  36. 36. Political correctness gone mad? “What next? Blind people suing car manufacturers?” ● UK DDA: “reasonable adjustments” ● Situations where there is no reasonable adjustment ● Case by case, not one size fits all
  37. 37. Testing for accessibility ● Automated accessibility checkers ● Still require human judgement ● False positives, false negatives ● Best way: understand what the issues are
  38. 38. 1. web standards 2. accessibility 3. why bother?
  39. 39. Not just a “compliance” issue ● Not about ticking boxes ● It's about quality of your work ● Accessibility not always either/or — sliding scale ● Web standards + accessibility are expected skills in today's job market
  40. 40. Further information Designing with web standards www.zeldman.com/dwws
  41. 41. Further information Web Accessibility Web Standards and Regulatory Compliance www.friendsofed.com/book.html?isbn=1590596382
  42. 42. Further information ● Opera Web Standards Curriculum www.opera.com/wsc ● W3C Web Accessibility Initiative www.w3.org/WAI ● WebAIM: Web Accessibility In Mind www.webaim.org

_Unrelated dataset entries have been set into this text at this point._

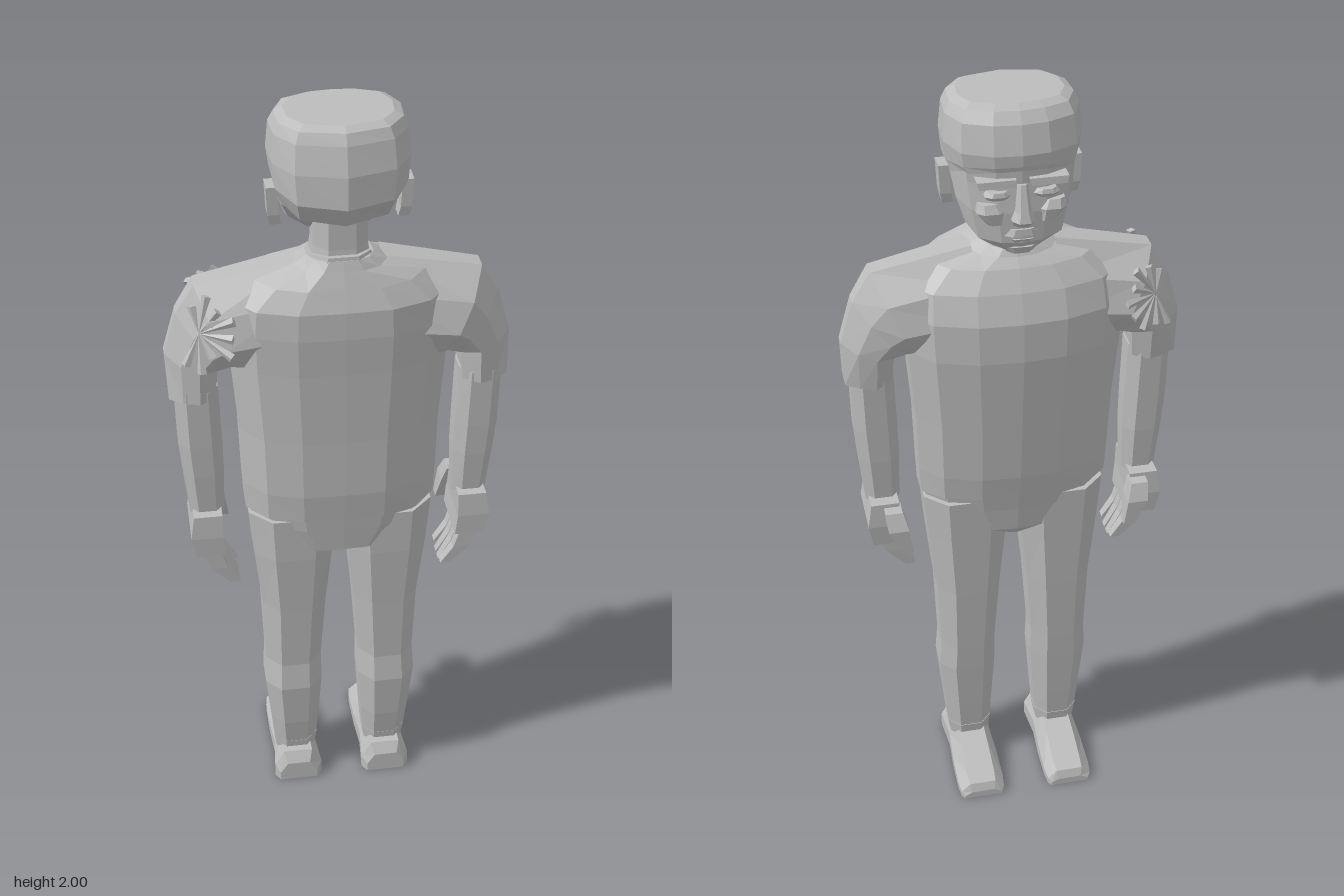
import * as THREE from 'three';

const grey = new THREE.MeshStandardMaterial({ color: 0xbcbcbc, flatShading: true });
grey.name = 'plain grey';

// Horizontal cross-sections, as x, z factors from -1 to 1
const BODY = [[1, -.3], [1, .3], [.78, .78], [.42, 1], [0, 1.02], [-.42, 1], [-.78, .78], [-1, .3], [-1, -.3], [-.78, -.75], [-.4, -.97], [0, -1.02], [.4, -.97], [.78, -.75]];
const SKULL = [[1, -.25], [.97, .35], [.7, .8], [0, 1], [-.7, .8], [-.97, .35], [-1, -.25], [-.82, -.75], [-.4, -.97], [0, -1.02], [.4, -.97], [.82, -.75]];
const OCT = [[1, -.45], [1, .45], [.5, 1], [-.5, 1], [-1, .45], [-1, -.45], [-.5, -1], [.5, -1]];
const RECT = [[1, -1], [1, 1], [-1, 1], [-1, -1]];

// Closed skin over rings of [x, y, z] points, turned to face outward
function loft(name, rings) {
  const n = rings[0].length, tris = [];
  for (let i = 0; i < rings.length - 1; i++) for (let j = 0; j < n; j++) {
    const k = (j + 1) % n, a = rings[i][j], b = rings[i][k], c = rings[i + 1][k], d = rings[i + 1][j];
    tris.push([a, b, c], [a, c, d]);
  }
  const cap = (r, flip) => {
    const m = [0, 1, 2].map(q => r.reduce((s, p) => s + p[q], 0) / n);
    r.forEach((p, j) => { const q = r[(j + 1) % n]; tris.push(flip ? [q, p, m] : [p, q, m]); });
  };
  cap(rings[0], true);
  cap(rings[rings.length - 1], false);
  let vol = 0;
  const o = new THREE.Vector3(...rings[0][0]);
  for (const t of tris) {
    const [a, b, c] = t.map(p => new THREE.Vector3(...p).sub(o));
    vol += a.dot(b.cross(c));
  }
  const pos = tris.flatMap(t => (vol < 0 ? [t[0], t[2], t[1]] : t).flat());
  const g = new THREE.BufferGeometry();
  g.setAttribute('position', new THREE.Float32BufferAttribute(pos, 3));
  g.computeVertexNormals();
  const mesh = new THREE.Mesh(g, grey);
  mesh.name = name;
  return mesh;
}

// Upright part; each row is [y, centre x, half width, z front, z back, slope]
function column(name, rows, profile = OCT, side = 1) {
  return loft(name, rows.map(([y, cx, rx, z0, z1, slope = 0]) => profile.map(([u, v]) => {
    const h = v * (z1 - z0) / 2;
    return [side * (cx + u * rx), y + slope * h, (z0 + z1) / 2 + h];
  })));
}

// Sleeve ring between an outer and an inner point, narrow at the outer ridge
function sleeveRing(side, [ox, oy], [ix, iy], z0, z1, ridge) {
  const pts = [[0, ridge], [.3, .8], [.65, 1], [1, .6], [1, -.6], [.65, -1], [.3, -.8], [0, -ridge]];
  return pts.map(([t, v]) => [side * (ox + (ix - ox) * t), oy + (iy - oy) * t, (z0 + z1) / 2 + v * (z1 - z0) / 2]);
}

function limbs(side) {
  const g = new THREE.Group();
  g.name = side > 0 ? 'leftLimbs' : 'rightLimbs';
  g.add(loft('sleeve', [
    sleeveRing(side, [.1, 1.635], [.12, 1.38], -.085, .135, .3),
    sleeveRing(side, [.34, 1.585], [.24, 1.38], -.09, .14, .2),
    sleeveRing(side, [.385, 1.51], [.262, 1.375], -.07, .118, .2),
    sleeveRing(side, [.418, 1.4], [.295, 1.36], -.052, .102, .2),
    sleeveRing(side, [.414, 1.285], [.302, 1.285], -.035, .1, .45)]));
  g.add(column('forearm', [
    [1.31, .348, .053, -.025, .09], [1.15, .345, .054, -.022, .088],
    [1.06, .341, .051, -.02, .085], [.93, .337, .043, -.012, .075]], OCT, side));
  g.add(column('palm', [
    [.945, .338, .036, -.045, .1], [.88, .343, .041, -.05, .105], [.82, .335, .038, -.045, .103]], RECT, side));
  for (let i = 0; i < 4; i++) {
    const z = -.006 + i * .031, drop = i === 0 || i === 3 ? .012 : 0;
    g.add(column('finger', [
      [.83, .335, .024, z - .016, z + .014], [.775, .316, .021, z - .015, z + .013],
      [.712 + drop, .276, .013, z - .012, z + .01]], RECT, side));
  }
  g.add(column('thumb', [
    [.935, .32, .022, -.075, -.03], [.89, .312, .026, -.095, -.04], [.82, .292, .015, -.093, -.066]], RECT, side));
  g.add(column('leg', [
    [.1, .125, .058, -.022, .092], [.2, .126, .066, -.03, .108], [.34, .128, .077, -.04, .12],
    [.42, .126, .074, -.045, .11], [.62, .122, .084, -.055, .118],
    [.8, .122, .102, -.06, .128], [.93, .122, .112, -.065, .13]], OCT, side));
  g.add(column('trouserCuff', [[.07, .125, .054, -.02, .09], [.115, .125, .06, -.025, .095]], OCT, side));
  // Shoe as upright slices running from heel to toe
  const slices = [[.13, .052, .06], [.11, .066, .09], [.02, .058, .1], [-.06, .063, .075], [-.15, .064, .05], [-.185, .06, .043], [-.195, .052, .02]];
  const arch = [[1, 0], [1, .45], [.6, 1], [-.6, 1], [-1, .45], [-1, 0]];
  g.add(loft('shoe', slices.map(([z, w, h]) => arch.map(([u, v]) => [side * (.124 + u * w), v * h, z]))));
  // Half of the face, and the ear
  g.add(column('ear', [
    [1.735, .147, .013, .025, .06], [1.76, .152, .013, .02, .065], [1.83, .155, .013, .02, .068]], RECT, side));
  g.add(column('brow', [[1.828, .06, .04, -.119, -.08], [1.845, .06, .045, -.117, -.08]], RECT, side));
  g.add(column('eye', [[1.797, .056, .024, -.115, -.08], [1.806, .056, .03, -.12, -.08], [1.816, .056, .022, -.117, -.08]], OCT, side));
  g.add(column('cheek', [[1.735, .06, .02, -.113, -.07], [1.765, .07, .034, -.118, -.07], [1.785, .075, .025, -.108, -.07]], OCT, side));
  return g;
}

// Jagged shards fanned around a torn spot on the right shoulder
function tear() {
  const g = new THREE.Group();
  g.name = 'tornSleeve';
  let seed = 7;
  const rnd = () => (seed = (seed * 16807) % 2147483647) / 2147483647;
  for (const [z, tilt, count] of [[-.066, -1, 9], [.106, 1, 9]]) {
    const fan = new THREE.Group();
    fan.name = 'shardFan';
    for (let i = 0; i < count; i++) {
      const a = -1.9 + i / (count - 1) * 3.8, len = .06 + .04 * rnd();
      const shard = new THREE.Mesh(new THREE.ConeGeometry(.012, len, 4), grey);
      shard.name = 'shard';
      shard.scale.z = .7;
      shard.position.set(Math.cos(a) * len * .5, Math.sin(a) * len * .5, .004 * rnd());
      shard.rotation.z = a + Math.PI / 2;
      fan.add(shard);
    }
    fan.position.set(-.335, 1.49, z);
    fan.lookAt(-.335 - .5, 1.49 + .28, z + tilt);
    if (tilt < 0) fan.rotateZ(Math.PI);
    g.add(fan);
  }
  return g;
}

export function createModel() {
  const model = new THREE.Group();
  model.name = 'standingMan';
  // Shirt, collar and hips
  model.add(column('shirt', [
    [.945, 0, .24, -.088, .147, -.06], [1.02, 0, .243, -.1, .155], [1.18, 0, .247, -.115, .155],
    [1.38, 0, .262, -.133, .16], [1.48, 0, .266, -.13, .165], [1.55, 0, .26, -.105, .163],
    [1.6, 0, .2, -.075, .145], [1.63, 0, .11, -.055, .13, .1], [1.65, 0, .078, -.045, .122, .15]], BODY));
  model.add(column('collar', [
    [1.62, 0, .085, -.05, .125, .15], [1.655, 0, .07, -.04, .12, .2]], OCT));
  model.add(column('hips', [
    [.8, 0, .03, -.04, .09], [.83, 0, .15, -.062, .132], [.9, 0, .222, -.07, .138], [.96, 0, .234, -.08, .143]], BODY));
  // Neck and head
  model.add(column('neck', [[1.6, 0, .075, -.025, .11], [1.68, 0, .064, -.022, .102], [1.78, 0, .062, -.02, .1]], OCT));
  model.add(column('head', [
    [1.687, 0, .07, -.092, .06, .4], [1.722, 0, .118, -.11, .09, .36], [1.775, 0, .136, -.112, .135, .12],
    [1.83, 0, .145, -.105, .165], [1.9, 0, .148, -.107, .17], [1.95, 0, .14, -.09, .15]], SKULL));
  model.add(column('hair', [
    [1.815, 0, .142, -.108, .155, -.35], [1.848, 0, .154, -.111, .19, -.16], [1.9, 0, .16, -.113, .186],
    [1.965, 0, .154, -.095, .168], [1.99, 0, .142, -.075, .155], [2, 0, .122, -.055, .135]], SKULL));
  model.add(column('nose', [
    [1.733, 0, .022, -.128, -.08], [1.748, 0, .027, -.143, -.08], [1.77, 0, .018, -.136, -.08], [1.83, 0, .012, -.116, -.08]], OCT));
  model.add(column('upperLip', [[1.705, 0, .045, -.12, -.07], [1.722, 0, .035, -.118, -.07]], OCT));
  model.add(column('lowerLip', [[1.682, 0, .028, -.108, -.06], [1.696, 0, .038, -.116, -.06]], OCT));
  model.add(column('chin', [[1.653, 0, .032, -.1, -.04], [1.672, 0, .042, -.108, -.04]], OCT));
  // Mirrored limbs and face halves
  model.add(limbs(1), limbs(-1), tear());
  return model;
}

  43. 43. www.opera.com/developer patrick.lauke@opera.com

×